|U.S. Classification||381/361, 381/174|
|International Classification||H04R19/04, H04R1/04, H04R25/00|
|Cooperative Classification||H04R25/604, H04R2225/49, H04R25/00, H04R9/08|
|European Classification||H04R25/00, H04R9/08|
|Aug 8, 2005||AS||Assignment|
Owner name: KNOWLES ELECTRONICS, LLC, ILLINOIS
Free format text: ASSIGNMENT OF ASSIGNORS INTEREST;ASSIGNOR:COLLINS, JAMES S.;REEL/FRAME:016617/0387
Effective date: 20050804
Owner name: KNOWLES ELECTRONICS, LLC,ILLINOIS
Free format text: ASSIGNMENT OF ASSIGNORS INTEREST;ASSIGNOR:COLLINS, JAMES S.;REEL/FRAME:016617/0387
Effective date: 20050804
|Nov 8, 2011||CC||Certificate of correction|
|Dec 6, 2013||REMI||Maintenance fee reminder mailed|
|Feb 3, 2014||FPAY||Fee payment|

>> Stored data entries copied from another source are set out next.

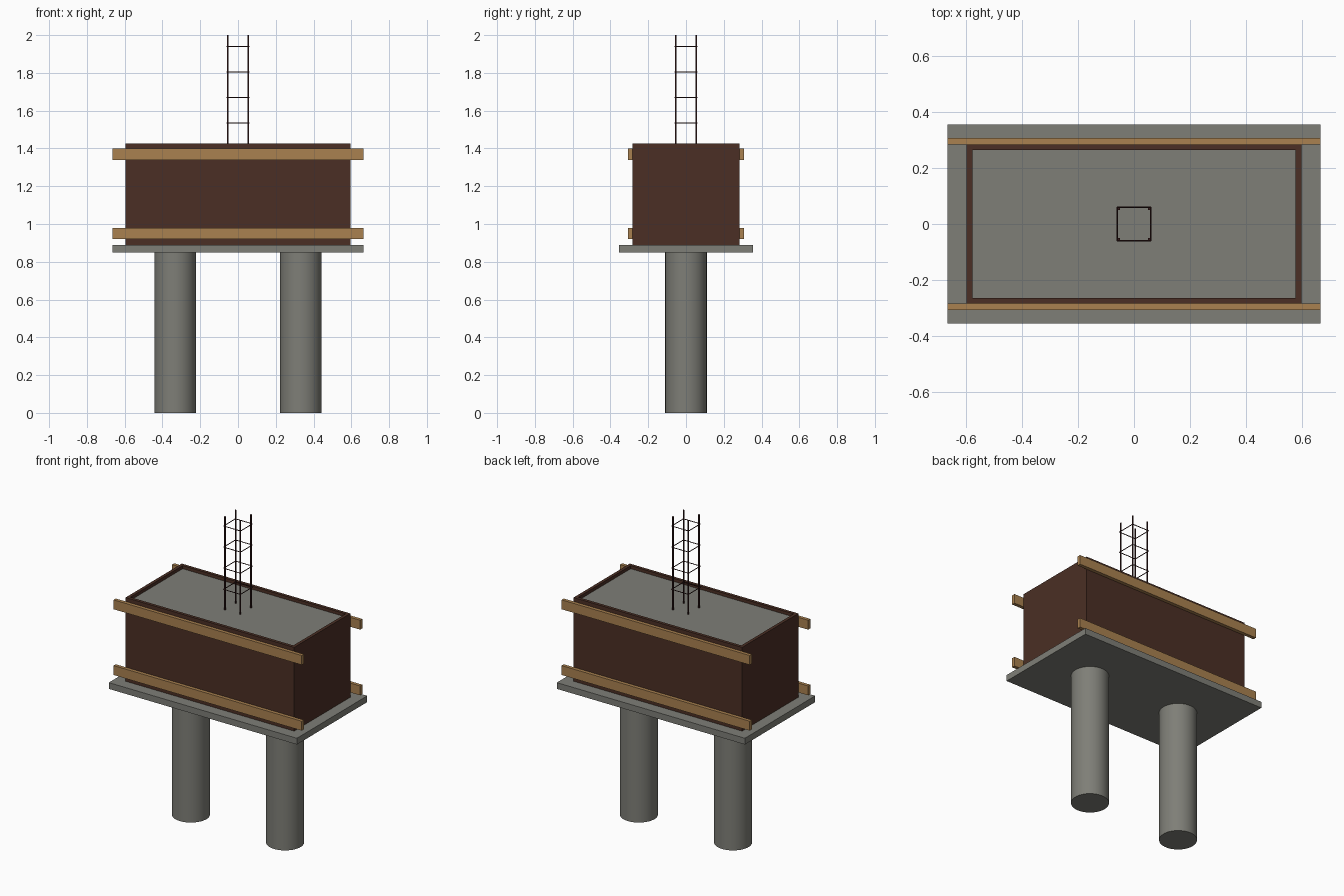
import bpy
import math
from mathutils import Vector

cube = bpy.data.objects.get("Cube")
if cube:
    bpy.data.objects.remove(cube, do_unlink=True)


def material(name, rgb):
    mat = bpy.data.materials.new(name)
    mat.use_nodes = True
    mat.diffuse_color = (*rgb, 1)
    mat.node_tree.nodes["Principled BSDF"].inputs["Base Color"].default_value = (*rgb, 1)
    return mat


CONCRETE = material("concrete grey", (0.21, 0.21, 0.185))
PANEL = material("formwork brown", (0.07, 0.028, 0.018))
TIMBER = material("timber tan", (0.40, 0.22, 0.08))
STEEL = material("rusty steel", (0.035, 0.01, 0.01))


def box(name, low, high, mat):
    low, high = Vector(low), Vector(high)
    bpy.ops.mesh.primitive_cube_add(size=1, location=(low + high) / 2)
    obj = bpy.context.object
    obj.name = name
    obj.scale = high - low
    bpy.ops.object.transform_apply(location=False, rotation=False, scale=True)
    obj.data.materials.append(mat)
    return obj


def rod(name, start, end, radius, sides, mat):
    start, end = Vector(start), Vector(end)
    axis = end - start
    bpy.ops.mesh.primitive_cylinder_add(
        vertices=sides, radius=radius, depth=axis.length, location=(start + end) / 2,
        rotation=axis.to_track_quat("Z", "Y").to_euler())
    obj = bpy.context.object
    obj.name = name
    obj.data.materials.append(mat)
    bpy.ops.object.shade_smooth_by_angle(angle=math.radians(40))
    return obj


# Overall levels and half sizes
SLAB_X, SLAB_Y = 0.665, 0.355
FORM_X, FORM_Y, WALL = 0.596, 0.284, 0.02
DECK, POUR, RIM, TOP = 0.89, 1.405, 1.425, 2.0

# Base slab and the poured block inside the formwork
box("base_slab", (-SLAB_X, -SLAB_Y, 0.85), (SLAB_X, SLAB_Y, DECK), CONCRETE)
box("poured_block", (WALL - FORM_X, WALL - FORM_Y, DECK),
    (FORM_X - WALL, FORM_Y - WALL, POUR), CONCRETE)

for s, side in ((-1, "right"), (1, "left")):
    # Round piles
    rod(f"{side}_pile", (s * 0.333, 0, 0), (s * 0.333, 0, 0.85), 0.11, 48, CONCRETE)
    # End panels
    x = sorted((s * FORM_X, s * (FORM_X - WALL)))
    box(f"{side}_end_panel", (x[0], WALL - FORM_Y, DECK), (x[1], FORM_Y - WALL, RIM), PANEL)

for s, side in ((-1, "front"), (1, "back")):
    # Long panels
    y = sorted((s * FORM_Y, s * (FORM_Y - WALL)))
    box(f"{side}_panel", (-FORM_X, y[0], DECK), (FORM_X, y[1], RIM), PANEL)
    # Timber walers, low and high
    y = sorted((s * FORM_Y, s * (FORM_Y + 0.022)))
    for level, z in (("lower", 0.92), ("upper", 1.34)):
        box(f"{side}_{level}_waler", (-SLAB_X, y[0], z), (SLAB_X, y[1], z + 0.06), TIMBER)

# Reinforcement cage: four upright bars
BAR = 0.054
corners = [(-1, -1), (1, -1), (1, 1), (-1, 1)]
for i, (x, y) in enumerate(corners):
    rod(f"cage_bar_{i + 1}", (x * BAR, y * BAR, DECK), (x * BAR, y * BAR, TOP),
        0.005, 12, STEEL)

# Square ties around the bars
TIE = 0.06
for level in range(4):
    z = 1.535 + level * 0.135
    for i, (x, y) in enumerate(corners):
        nx, ny = corners[(i + 1) % 4]
        rod(f"cage_tie_{level + 1}_{i + 1}", (x * TIE, y * TIE, z), (nx * TIE, ny * TIE, z),
            0.0025, 8, STEEL)
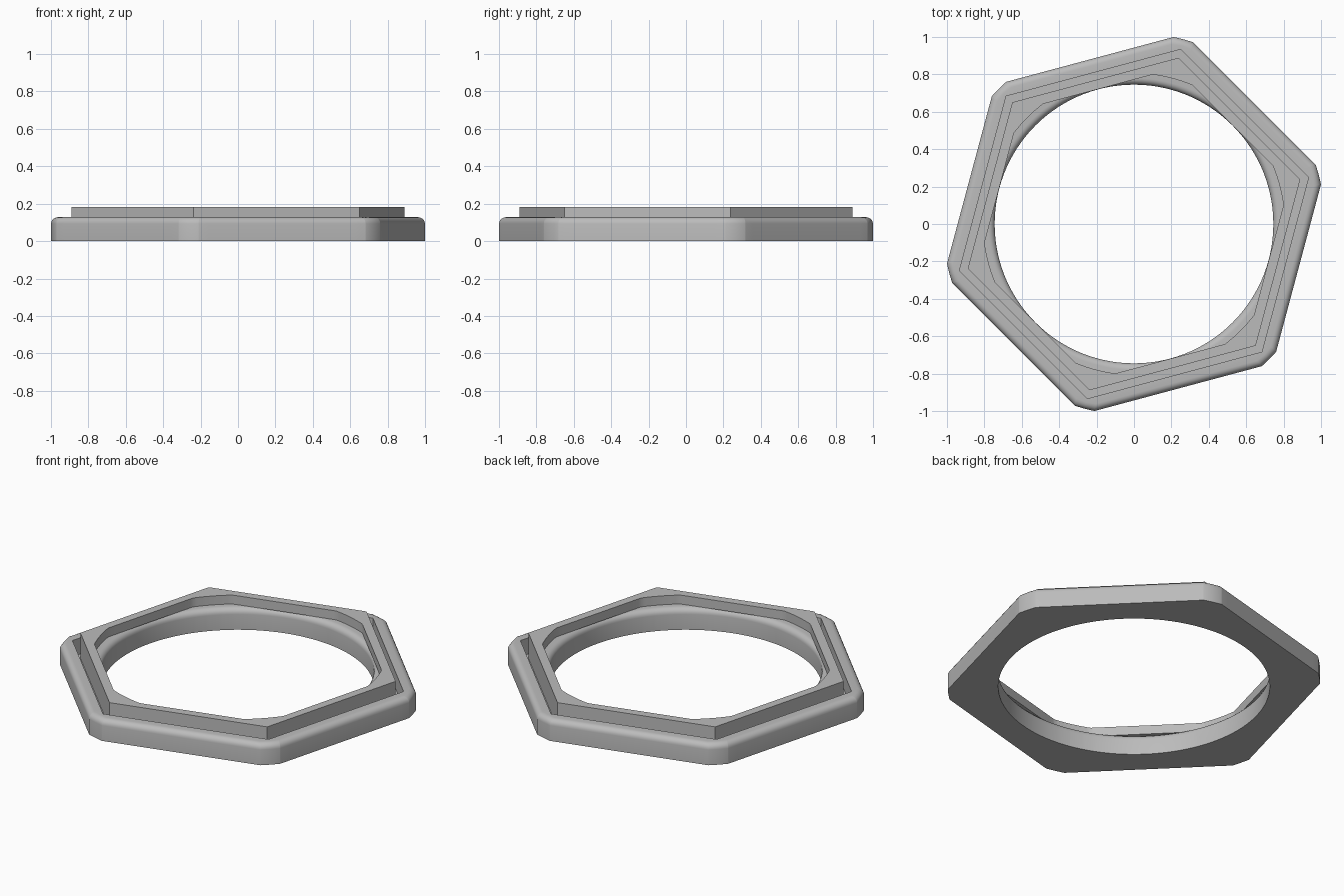
import bpy
import bmesh
from math import cos, sin, radians, pi

cube = bpy.data.objects.get("Cube")
if cube:
    bpy.data.objects.remove(cube)

grey = bpy.data.materials.new("plain_grey")
grey.use_nodes = True
colour = (0.5, 0.5, 0.5, 1)
grey.diffuse_color = colour
grey.node_tree.nodes["Principled BSDF"].inputs["Base Color"].default_value = colour

# Angles measured from each hexagon corner, with extra steps where corners are trimmed
STEPS = sorted([i * 3 for i in range(-10, 10)] + [-7.7, -3.2, 3.2, 7.7])
CORNER_ANGLE = 15


def hexagon(apothem, trim=9):
    """Radius of a hexagon, with its corners trimmed to a circle."""
    return lambda a: min(apothem / cos(radians(30 - abs(a))), trim)


def circle(radius):
    return lambda a: radius


def ring(name, section):
    """Join a closed loop of (outline, height) into a solid ring."""
    bm = bmesh.new()
    loops = []
    for outline, z in section:
        loop = []
        for side in range(6):
            for a in STEPS:
                r = outline(a)
                t = radians(CORNER_ANGLE + 60 * side + a)
                loop.append(bm.verts.new((r * cos(t), r * sin(t), z)))
        loops.append(loop)
    n = len(loops[0])
    for i, lower in enumerate(loops):
        upper = loops[(i + 1) % len(loops)]
        for j in range(n):
            k = (j + 1) % n
            bm.faces.new((lower[j], lower[k], upper[k], upper[j]))
    bmesh.ops.recalc_face_normals(bm, faces=bm.faces[:])
    mesh = bpy.data.meshes.new(name)
    bm.to_mesh(mesh)
    bm.free()
    mesh.materials.append(grey)
    obj = bpy.data.objects.new(name, mesh)
    bpy.context.collection.objects.link(obj)
    bpy.ops.object.select_all(action="DESELECT")
    obj.select_set(True)
    bpy.context.view_layer.objects.active = obj
    bpy.ops.object.shade_smooth_by_angle(angle=radians(32))
    return obj


TOP, FLOOR, HOLE, BEVEL = 0.128, 0.03, 0.745, 0.035
arc = [i * pi / 10 for i in range(6)]

# Base: round hole with a rounded lip, a hexagonal groove and a rounded outer rim
lip = [(circle(HOLE + BEVEL * (1 - cos(t))), TOP - BEVEL * (1 - sin(t))) for t in arc]
rim = [(hexagon(0.911 - BEVEL * (1 - sin(t)), 1.022 - BEVEL * (1 - sin(t))),
        TOP - BEVEL * (1 - cos(t))) for t in arc]
groove = [(hexagon(0.785), TOP), (hexagon(0.785), FLOOR),
          (hexagon(0.837), FLOOR), (hexagon(0.837), TOP)]
ring("base_ring", [(circle(HOLE), 0)] + lip + groove + rim + [(hexagon(0.911, 1.022), 0)])

# Collar: raised hexagonal wall standing in the groove, with a trimmed opening
opening, wall = hexagon(0.746, 0.805), hexagon(0.797)
ring("raised_collar", [(opening, TOP), (opening, 0.182), (wall, 0.182), (wall, FLOOR),
                       (hexagon(0.785), FLOOR), (hexagon(0.785), TOP)])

Year of fee payment: 4
|Feb 3, 2014||SULP||Surcharge for late payment|